HIVE EXCLUSIVE: George Lucas Sheds Light on ‘Star Wars' DVD11 Sep, 2001 By: John Gaudiosi
SKYWALKER RANCH, Calif. — Director George Lucas — in a rare interview — and creators of the first Star Wars DVD gathered for a press conference to discuss the special requirements and benefits of the format.
“The one real advantage of DVD is that it makes cutting the film a little less painful,” Lucas said. “[Industrial Light and Magic] guys [will] say you can stop working on a scene because it's only going intothe DVD. And we just set it aside. You know all that work and energy and everything…is not going to be lost.”
Twentieth Century Fox Home Entertainment's and Lucasfilm's Star Wars:Episode I — The Phantom Menace double-disc DVD, which debuts Oct. 16 at $29.98, was a complex undertaking, producers say.Rick McCallum, producer of Episodes I and II, likened the DVD to the creation of a small film. “We had to assemble a crew, start new art directors, new concept work, new designers, new supervisors that we hadn't worked with,” McCallum said. “It was a major effort.”

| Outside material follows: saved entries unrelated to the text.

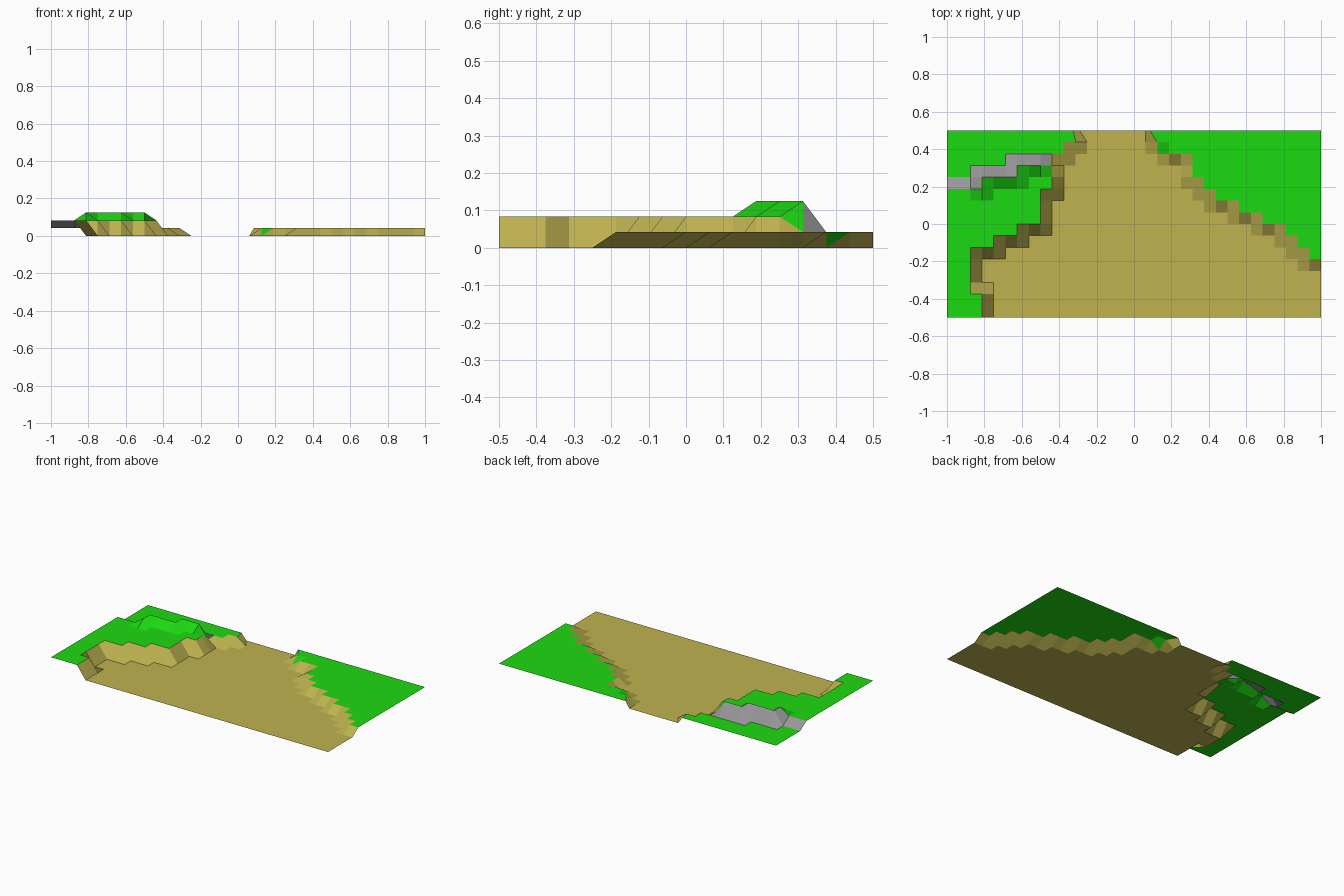
import bpy, bmesh

if "Cube" in bpy.data.objects:
    bpy.data.objects.remove(bpy.data.objects["Cube"])

CELL = 1 / 16      # grid spacing
STEP = 1 / 24      # height of one terrace
COLS, ROWS = 32, 16

# per grid row, counted from the back: last raised column on the left, last floor column on the right
LEFT_TOP = [11, 11, 10, 9, 9, 9, 8, 8, 8, 6, 4, 2, 2, 2, 3, 3, 3]
RIGHT_FOOT = [17, 17, 18, 20, 20, 21, 22, 24, 26, 28, 29, 30] + [32] * 5
# ridge columns on the left plateau, and columns lying below the cliff
RIDGE = {3: (6, 8), 4: (3, 6), 5: (3, 3)}
LOW_TO = {0: 11, 1: 11, 2: 10, 3: 9, 4: 2}
# back edge vertices nudged to narrow the slopes
BACK_EDGE = {11: -0.325, 12: -0.29, 17: 0.06, 18: 0.085}


def level(i, k):
    if i > RIGHT_FOOT[k]:
        return 1
    if i > LEFT_TOP[k]:
        return 0
    a, b = RIDGE.get(k, (1, 0))
    if a <= i <= b:
        return 3
    return 1 if i <= LOW_TO.get(k, -1) else 2


def position(i, k):
    x = -1 + i * CELL
    if k == 0:
        x = BACK_EDGE.get(i, x)
    return x, 0.5 - k * CELL, level(i, k) * STEP


def kind(i, k):
    h = [level(i + a, k + b) for a in (0, 1) for b in (0, 1)]
    if (i, k) == (18, 1):
        return "grass"
    if min(h) == 0:
        return "sand"
    if min(h) == 1 and max(h) > 1 and (i, k) != (8, 3):
        return "rock"
    return "grass"


def build(name, surface, color):
    bm = bmesh.new()
    verts = {}

    def vert(i, k):
        if (i, k) not in verts:
            verts[i, k] = bm.verts.new(position(i, k))
        return verts[i, k]

    for k in range(ROWS):
        for i in range(COLS):
            if kind(i, k) == surface:
                bm.faces.new([vert(i, k), vert(i, k + 1), vert(i + 1, k + 1), vert(i + 1, k)])
    mesh = bpy.data.meshes.new(name)
    bm.to_mesh(mesh)
    bm.free()
    mat = bpy.data.materials.new(name)
    mat.diffuse_color = color
    mat.use_nodes = True
    mat.node_tree.nodes["Principled BSDF"].inputs["Base Color"].default_value = mat.diffuse_color
    mesh.materials.append(mat)
    bpy.context.collection.objects.link(bpy.data.objects.new(name, mesh))


# valley floor with its banks, grassy plateaus, grey cliff
build("sand_floor_and_banks", "sand", (0.52, 0.45, 0.08, 1))
build("grass_plateaus", "grass", (0.012, 0.70, 0.006, 1))
build("rock_cliff", "rock", (0.32, 0.31, 0.32, 1))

Although he was working on Episode II, Lucas took the time to provide audio commentary for the DVD. He also gave the green light for ILM to go back and finish seven scenes that he'd been forced to cut. Lucas saidhe'll employ the same process for the next two films, putting scenes aside to be completed later for future DVD release.
The advancement in technology between the time Episode I was filmed and the time the DVD was started allowed ILM to revisit shots that werepreviously too complex to do. The DVD was delayed more than a year after the VHS bow to make the best possible product, producers say.
“He (Lucas) had a bunch of animatics, about 217 shots, and he described what he wanted in every one of those shots,” explained special effects supervisor Pablo Helman. “It took about six months of work for ILM justto put all that together…. George encouraged us to come up with things that could not be done on the schedule of SW1 or just to explore the content and the characters.”
Van Ling was brought aboard as the DVD's producer, in addition to Helman from ILM. A documentarian edited 600 hours of “making of” footage into an hour-long documentary called "The Beginning," just one of numerous extras. At least one of the newly redone CGI scenes has been re-inserted into the movie. Ling, who created the award-winning T2: Ultimate Edition and Fight Club: Special Edition DVDs, provided the disc with an interactive menu based on planets from the first film.
Beginning with Episode I, Lucasfilm began documenting the creation ofthe new trilogy, providing plenty of material for future DVDs. Lucas noted, “In terms of ancillary material and other things that would gointo a DVD, I think it's smart to think about the kinds of material you might want to include in a DVD… and take care of that when you'reactually shooting the movie.”
The Star Wars films are expected to be released on DVD chronologically,which will give the DVD creators plenty of time to create extras for Episodes II and III, as well as for the original trilogy.
“The first three trilogies are much harder to put together a comprehensive package the way we did on Episode I,” Lucas said. “That's why we're spending more time on it and it's going to take more time because we didn't shoot very much behind-the-scenes stuff, and a lot of the material that we would normally include just didn't exist in those days.” Lucas explained that since the budget of the original Star Wars film was so low, there are few deleted scenes.
Although he makes the Star Wars films for himself, Lucas is glad that the DVD format gives fans bonuses. “I want somebody to feel that they got their money's worth,” Lucas said.